**What you are asked to do:**
Your answer must be an exact copy of the lines below, from the first through the one with "colour = (*rgb, 1)", with no pictures.

(Rendered images with source text)
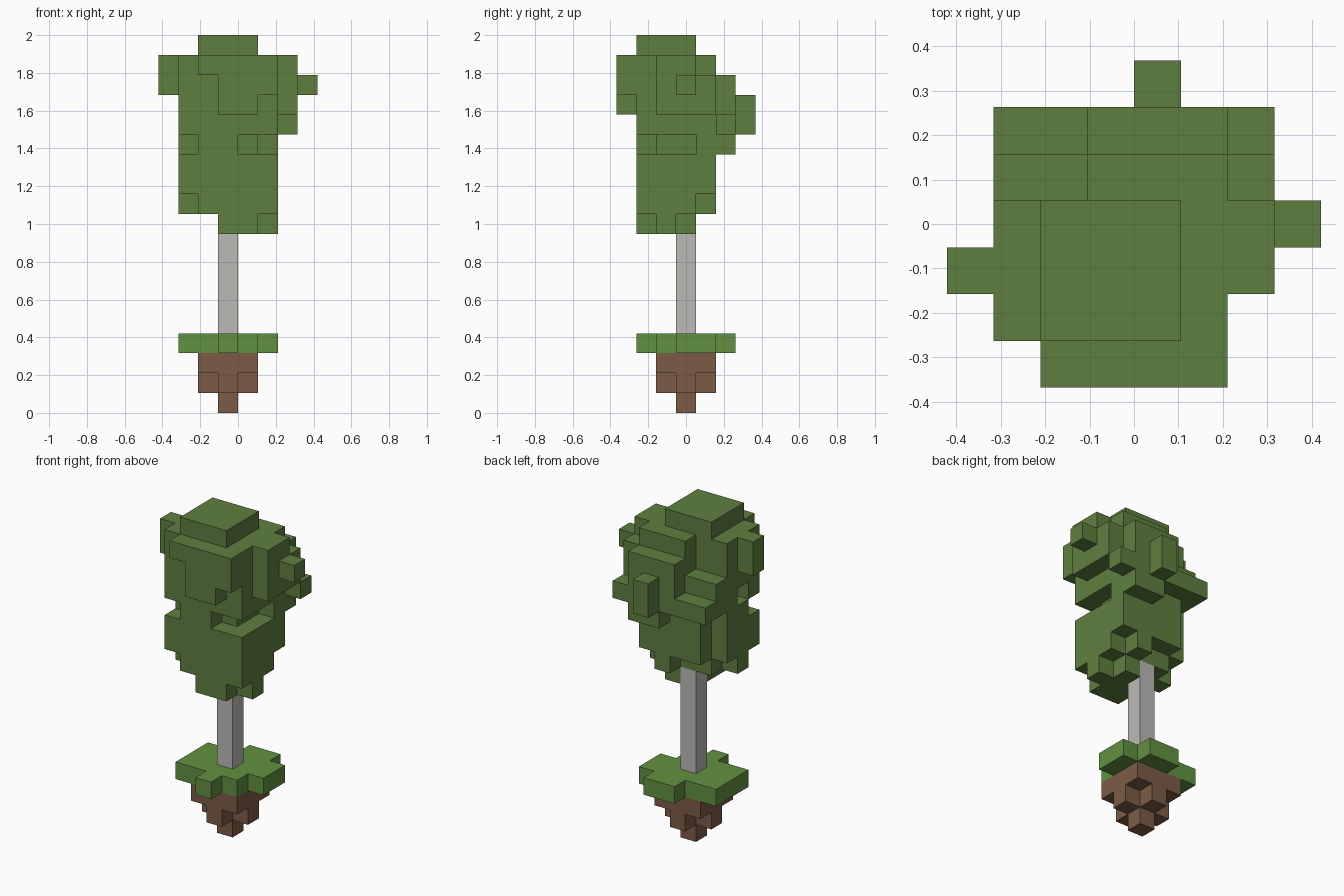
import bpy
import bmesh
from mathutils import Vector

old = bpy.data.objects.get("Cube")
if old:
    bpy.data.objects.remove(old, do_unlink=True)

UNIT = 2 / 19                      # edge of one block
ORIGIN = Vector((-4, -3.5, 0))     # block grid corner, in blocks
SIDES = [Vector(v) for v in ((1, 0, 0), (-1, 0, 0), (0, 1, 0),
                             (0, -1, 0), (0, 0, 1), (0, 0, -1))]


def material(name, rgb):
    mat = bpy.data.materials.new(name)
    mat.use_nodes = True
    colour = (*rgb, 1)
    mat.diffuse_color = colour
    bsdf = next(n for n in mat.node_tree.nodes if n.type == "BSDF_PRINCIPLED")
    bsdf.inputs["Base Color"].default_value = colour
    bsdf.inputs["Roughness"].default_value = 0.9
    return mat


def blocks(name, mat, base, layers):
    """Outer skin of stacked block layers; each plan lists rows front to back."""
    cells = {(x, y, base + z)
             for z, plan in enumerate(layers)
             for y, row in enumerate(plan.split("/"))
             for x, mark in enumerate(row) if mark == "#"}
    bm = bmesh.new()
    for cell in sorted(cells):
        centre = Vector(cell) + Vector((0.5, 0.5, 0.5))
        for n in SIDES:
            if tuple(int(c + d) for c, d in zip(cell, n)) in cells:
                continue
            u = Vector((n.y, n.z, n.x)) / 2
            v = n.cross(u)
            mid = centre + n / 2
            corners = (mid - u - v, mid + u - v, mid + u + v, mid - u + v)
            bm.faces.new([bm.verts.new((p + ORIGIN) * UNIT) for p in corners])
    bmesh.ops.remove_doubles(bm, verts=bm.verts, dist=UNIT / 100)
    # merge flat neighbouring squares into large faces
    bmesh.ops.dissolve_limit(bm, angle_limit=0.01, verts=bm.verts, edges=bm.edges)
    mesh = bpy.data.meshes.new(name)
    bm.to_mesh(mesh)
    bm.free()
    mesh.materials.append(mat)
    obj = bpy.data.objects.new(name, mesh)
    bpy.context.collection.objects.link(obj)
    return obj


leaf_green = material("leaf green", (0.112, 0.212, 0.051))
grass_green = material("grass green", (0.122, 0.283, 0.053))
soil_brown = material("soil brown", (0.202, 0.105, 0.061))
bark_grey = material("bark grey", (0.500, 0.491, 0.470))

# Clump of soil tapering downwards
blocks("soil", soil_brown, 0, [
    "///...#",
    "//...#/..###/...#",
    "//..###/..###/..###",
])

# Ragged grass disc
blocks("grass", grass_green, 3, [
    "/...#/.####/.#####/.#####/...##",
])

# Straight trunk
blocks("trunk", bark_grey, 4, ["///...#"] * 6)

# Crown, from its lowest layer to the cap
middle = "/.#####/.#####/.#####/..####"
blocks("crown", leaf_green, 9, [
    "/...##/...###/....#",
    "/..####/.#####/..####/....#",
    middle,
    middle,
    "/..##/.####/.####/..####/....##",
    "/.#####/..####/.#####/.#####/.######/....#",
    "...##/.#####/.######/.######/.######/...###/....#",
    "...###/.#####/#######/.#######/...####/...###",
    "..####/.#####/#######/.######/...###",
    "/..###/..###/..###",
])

**Exercise solution:**
import bpy
import bmesh
from mathutils import Vector

old = bpy.data.objects.get("Cube")
if old:
    bpy.data.objects.remove(old, do_unlink=True)

UNIT = 2 / 19                      # edge of one block
ORIGIN = Vector((-4, -3.5, 0))     # block grid corner, in blocks
SIDES = [Vector(v) for v in ((1, 0, 0), (-1, 0, 0), (0, 1, 0),
                             (0, -1, 0), (0, 0, 1), (0, 0, -1))]


def material(name, rgb):
    mat = bpy.data.materials.new(name)
    mat.use_nodes = True
    colour = (*rgb, 1)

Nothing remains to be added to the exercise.